===== Data

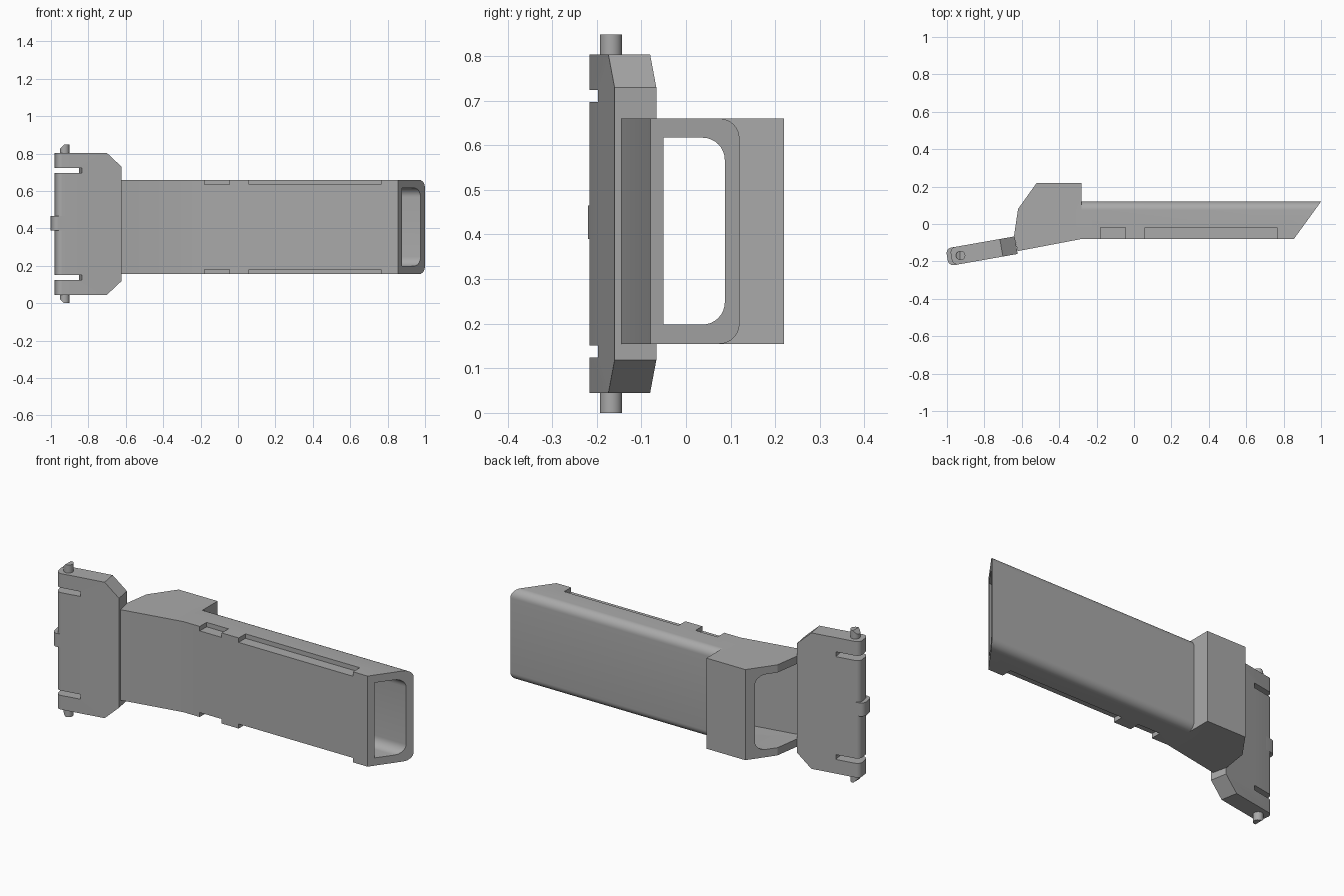
import bpy
import bmesh
from math import radians
from mathutils import Matrix, Vector

cube = bpy.data.objects.get("Cube")
if cube:
    bpy.data.objects.remove(cube, do_unlink=True)

GREY = (0.4, 0.4, 0.4, 1)
grey = bpy.data.materials.new("plain_grey")
grey.use_nodes = True
grey.diffuse_color = GREY
grey.node_tree.nodes["Principled BSDF"].inputs["Base Color"].default_value = GREY


def make_object(name, bm, matrix=Matrix()):
    bm.transform(matrix)
    bmesh.ops.recalc_face_normals(bm, faces=bm.faces)
    mesh = bpy.data.meshes.new(name)
    bm.to_mesh(mesh)
    bm.free()
    mesh.materials.append(grey)
    obj = bpy.data.objects.new(name, mesh)
    bpy.context.collection.objects.link(obj)
    return obj


def prism(name, points, direction, rounded=None, radius=0.04, matrix=Matrix()):
    """Extrude a flat outline; round the edges whose ends both pass the rule."""
    bm = bmesh.new()
    face = bm.faces.new([bm.verts.new(p) for p in points])
    out = bmesh.ops.extrude_face_region(bm, geom=[face], use_keep_orig=True)
    moved = [v for v in out["geom"] if isinstance(v, bmesh.types.BMVert)]
    bmesh.ops.translate(bm, verts=moved, vec=direction)
    bmesh.ops.recalc_face_normals(bm, faces=bm.faces)
    if rounded:
        edges = [e for e in bm.edges if rounded(e.verts[0].co, e.verts[1].co)]
        bmesh.ops.bevel(bm, geom=edges, offset=radius, segments=8,
                        profile=0.5, affect='EDGES')
    return make_object(name, bm, matrix)


def plan(name, outline, z0, z1, rounded=None, radius=0.04):
    return prism(name, [(x, y, z0) for x, y in outline], (0, 0, z1 - z0), rounded, radius)


def combine(obj, operation, others):
    for other in others:
        mod = obj.modifiers.new(other.name, 'BOOLEAN')
        mod.operation = operation
        mod.solver = 'EXACT'
        mod.object = other
    depsgraph = bpy.context.evaluated_depsgraph_get()
    mesh = bpy.data.meshes.new_from_object(obj.evaluated_get(depsgraph))
    obj.modifiers.clear()
    obj.data = mesh
    for other in others:
        bpy.data.objects.remove(other, do_unlink=True)


def back_rail(y):
    """Rule for the long edges along the back of a part."""
    return lambda a, b: min(a.y, b.y) > y and abs(a.z - b.z) < 0.001 and abs(a.x - b.x) > 0.1


def box_outline(x0, x1, y0, y1):
    return [(x0, y0), (x1, y0), (x1, y1), (x0, y1)]


BOTTOM, TOP = 0.155, 0.66

# Hollow sleeve: long tube with a slanted mouth, joined to a wider collar
sleeve = plan("sleeve", [(-0.33, -0.08), (0.855, -0.08), (1, 0.12), (-0.33, 0.12)],
              BOTTOM, TOP, back_rail(0.11), 0.045)
collar = plan("collar", [(-0.28, -0.08), (-0.28, 0.22), (-0.52, 0.22), (-0.62, 0.08),
                         (-0.641, -0.06), (-0.622, -0.145)], BOTTOM, TOP)
combine(sleeve, 'UNION', [collar])

# Cavities and the shallow grip notches along the front edges
cutters = [
    plan("tube_cavity", box_outline(-0.4, 1.1, -0.05, 0.087), 0.198, 0.617,
         back_rail(0.08), 0.05),
    plan("collar_cavity", [(-0.32, -0.055), (-0.32, 0.178), (-0.8, 0.178), (-0.8, -0.143)],
         0.198, 0.617, back_rail(0.17), 0.05),
]
for x0, x1 in ((-0.18, -0.045), (0.06, 0.765)):
    for z0, z1 in ((TOP - 0.025, TOP + 0.1), (BOTTOM - 0.1, BOTTOM + 0.025)):
        cutters.append(plan("notch", box_outline(x0, x1, -0.2, -0.02), z0, z1))
combine(sleeve, 'DIFFERENCE', cutters)

# Hinge plate: slotted outline with cut corners, turned slightly forward
MIDDLE = 0.424
THICK = (0, 0.095, 0)
LENGTH = 0.352
turn = Matrix.Translation((-0.622, -0.16, MIDDLE)) @ Matrix.Rotation(radians(10), 4, 'Z')
half = [(0, 0.305), (-0.08, 0.379), (-LENGTH, 0.379), (-LENGTH, 0.3),
        (-0.216, 0.3), (-0.216, 0.273), (-LENGTH, 0.273)]
outline = half + [(u, -z) for u, z in reversed(half)]


def outer_edge(u):
    return lambda a, b: max(a.x, b.x) < u and abs(a.y - b.y) < 0.001


plate = prism("hinge_plate", [(u, 0, z) for u, z in outline], THICK,
              outer_edge(-LENGTH + 0.001), 0.03, turn)

# Small tab on the outer edge of the plate
tab = prism("hinge_tab", [(-0.3, 0, -0.034), (-0.374, 0, -0.034),
                          (-0.374, 0, 0.041), (-0.3, 0, 0.041)], THICK,
            outer_edge(-0.37), 0.03, turn)

# Hinge pins with a slanted tip at each end
pins = []
for name, side in (("upper_pin", 1), ("lower_pin", -1)):
    bm = bmesh.new()
    bmesh.ops.create_cone(bm, cap_ends=True, segments=32, radius1=0.025, radius2=0.025,
                          depth=0.09, matrix=Matrix.Translation((0, 0, side * 0.379)))
    bmesh.ops.bisect_plane(bm, geom=bm.verts[:] + bm.edges[:] + bm.faces[:],
                           plane_co=(-0.025, 0, side * 0.402),
                           plane_no=Vector((-1, 0, side)), clear_outer=True)
    bmesh.ops.holes_fill(bm, edges=[e for e in bm.edges if e.is_boundary])
    pins.append(make_object(name, bm, Matrix.Translation((-0.927, -0.168, MIDDLE))))

# Smooth the rounded edges, keep the corners crisp
for obj in [sleeve, plate, tab] + pins:
    obj.data.shade_smooth()
    obj.data.set_sharp_from_angle(angle=radians(25))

==========

*Exercise instructions*: Exactly as written above, print every line of the data but not its pictures.

*Output*:
import bpy
import bmesh
from math import radians
from mathutils import Matrix, Vector

cube = bpy.data.objects.get("Cube")
if cube:
    bpy.data.objects.remove(cube, do_unlink=True)

GREY = (0.4, 0.4, 0.4, 1)
grey = bpy.data.materials.new("plain_grey")
grey.use_nodes = True
grey.diffuse_color = GREY
grey.node_tree.nodes["Principled BSDF"].inputs["Base Color"].default_value = GREY


def make_object(name, bm, matrix=Matrix()):
    bm.transform(matrix)
    bmesh.ops.recalc_face_normals(bm, faces=bm.faces)
    mesh = bpy.data.meshes.new(name)
    bm.to_mesh(mesh)
    bm.free()
    mesh.materials.append(grey)
    obj = bpy.data.objects.new(name, mesh)
    bpy.context.collection.objects.link(obj)
    return obj


def prism(name, points, direction, rounded=None, radius=0.04, matrix=Matrix()):
    """Extrude a flat outline; round the edges whose ends both pass the rule."""
    bm = bmesh.new()
    face = bm.faces.new([bm.verts.new(p) for p in points])
    out = bmesh.ops.extrude_face_region(bm, geom=[face], use_keep_orig=True)
    moved = [v for v in out["geom"] if isinstance(v, bmesh.types.BMVert)]
    bmesh.ops.translate(bm, verts=moved, vec=direction)
    bmesh.ops.recalc_face_normals(bm, faces=bm.faces)
    if rounded:
        edges = [e for e in bm.edges if rounded(e.verts[0].co, e.verts[1].co)]
        bmesh.ops.bevel(bm, geom=edges, offset=radius, segments=8,
                        profile=0.5, affect='EDGES')
    return make_object(name, bm, matrix)


def plan(name, outline, z0, z1, rounded=None, radius=0.04):
    return prism(name, [(x, y, z0) for x, y in outline], (0, 0, z1 - z0), rounded, radius)


def combine(obj, operation, others):
    for other in others:
        mod = obj.modifiers.new(other.name, 'BOOLEAN')
        mod.operation = operation
        mod.solver = 'EXACT'
        mod.object = other
    depsgraph = bpy.context.evaluated_depsgraph_get()
    mesh = bpy.data.meshes.new_from_object(obj.evaluated_get(depsgraph))
    obj.modifiers.clear()
    obj.data = mesh
    for other in others:
        bpy.data.objects.remove(other, do_unlink=True)


def back_rail(y):
    """Rule for the long edges along the back of a part."""
    return lambda a, b: min(a.y, b.y) > y and abs(a.z - b.z) < 0.001 and abs(a.x - b.x) > 0.1


def box_outline(x0, x1, y0, y1):
    return [(x0, y0), (x1, y0), (x1, y1), (x0, y1)]


BOTTOM, TOP = 0.155, 0.66

# Hollow sleeve: long tube with a slanted mouth, joined to a wider collar
sleeve = plan("sleeve", [(-0.33, -0.08), (0.855, -0.08), (1, 0.12), (-0.33, 0.12)],
              BOTTOM, TOP, back_rail(0.11), 0.045)
collar = plan("collar", [(-0.28, -0.08), (-0.28, 0.22), (-0.52, 0.22), (-0.62, 0.08),
                         (-0.641, -0.06), (-0.622, -0.145)], BOTTOM, TOP)
combine(sleeve, 'UNION', [collar])

# Cavities and the shallow grip notches along the front edges
cutters = [
    plan("tube_cavity", box_outline(-0.4, 1.1, -0.05, 0.087), 0.198, 0.617,
         back_rail(0.08), 0.05),
    plan("collar_cavity", [(-0.32, -0.055), (-0.32, 0.178), (-0.8, 0.178), (-0.8, -0.143)],
         0.198, 0.617, back_rail(0.17), 0.05),
]
for x0, x1 in ((-0.18, -0.045), (0.06, 0.765)):
    for z0, z1 in ((TOP - 0.025, TOP + 0.1), (BOTTOM - 0.1, BOTTOM + 0.025)):
        cutters.append(plan("notch", box_outline(x0, x1, -0.2, -0.02), z0, z1))
combine(sleeve, 'DIFFERENCE', cutters)

# Hinge plate: slotted outline with cut corners, turned slightly forward
MIDDLE = 0.424
THICK = (0, 0.095, 0)
LENGTH = 0.352
turn = Matrix.Translation((-0.622, -0.16, MIDDLE)) @ Matrix.Rotation(radians(10), 4, 'Z')
half = [(0, 0.305), (-0.08, 0.379), (-LENGTH, 0.379), (-LENGTH, 0.3),
        (-0.216, 0.3), (-0.216, 0.273), (-LENGTH, 0.273)]
outline = half + [(u, -z) for u, z in reversed(half)]


def outer_edge(u):
    return lambda a, b: max(a.x, b.x) < u and abs(a.y - b.y) < 0.001


plate = prism("hinge_plate", [(u, 0, z) for u, z in outline], THICK,
              outer_edge(-LENGTH + 0.001), 0.03, turn)

# Small tab on the outer edge of the plate
tab = prism("hinge_tab", [(-0.3, 0, -0.034), (-0.374, 0, -0.034),
                          (-0.374, 0, 0.041), (-0.3, 0, 0.041)], THICK,
            outer_edge(-0.37), 0.03, turn)

# Hinge pins with a slanted tip at each end
pins = []
for name, side in (("upper_pin", 1), ("lower_pin", -1)):
    bm = bmesh.new()
    bmesh.ops.create_cone(bm, cap_ends=True, segments=32, radius1=0.025, radius2=0.025,
                          depth=0.09, matrix=Matrix.Translation((0, 0, side * 0.379)))
    bmesh.ops.bisect_plane(bm, geom=bm.verts[:] + bm.edges[:] + bm.faces[:],
                           plane_co=(-0.025, 0, side * 0.402),
                           plane_no=Vector((-1, 0, side)), clear_outer=True)
    bmesh.ops.holes_fill(bm, edges=[e for e in bm.edges if e.is_boundary])
    pins.append(make_object(name, bm, Matrix.Translation((-0.927, -0.168, MIDDLE))))

# Smooth the rounded edges, keep the corners crisp
for obj in [sleeve, plate, tab] + pins:
    obj.data.shade_smooth()
    obj.data.set_sharp_from_angle(angle=radians(25))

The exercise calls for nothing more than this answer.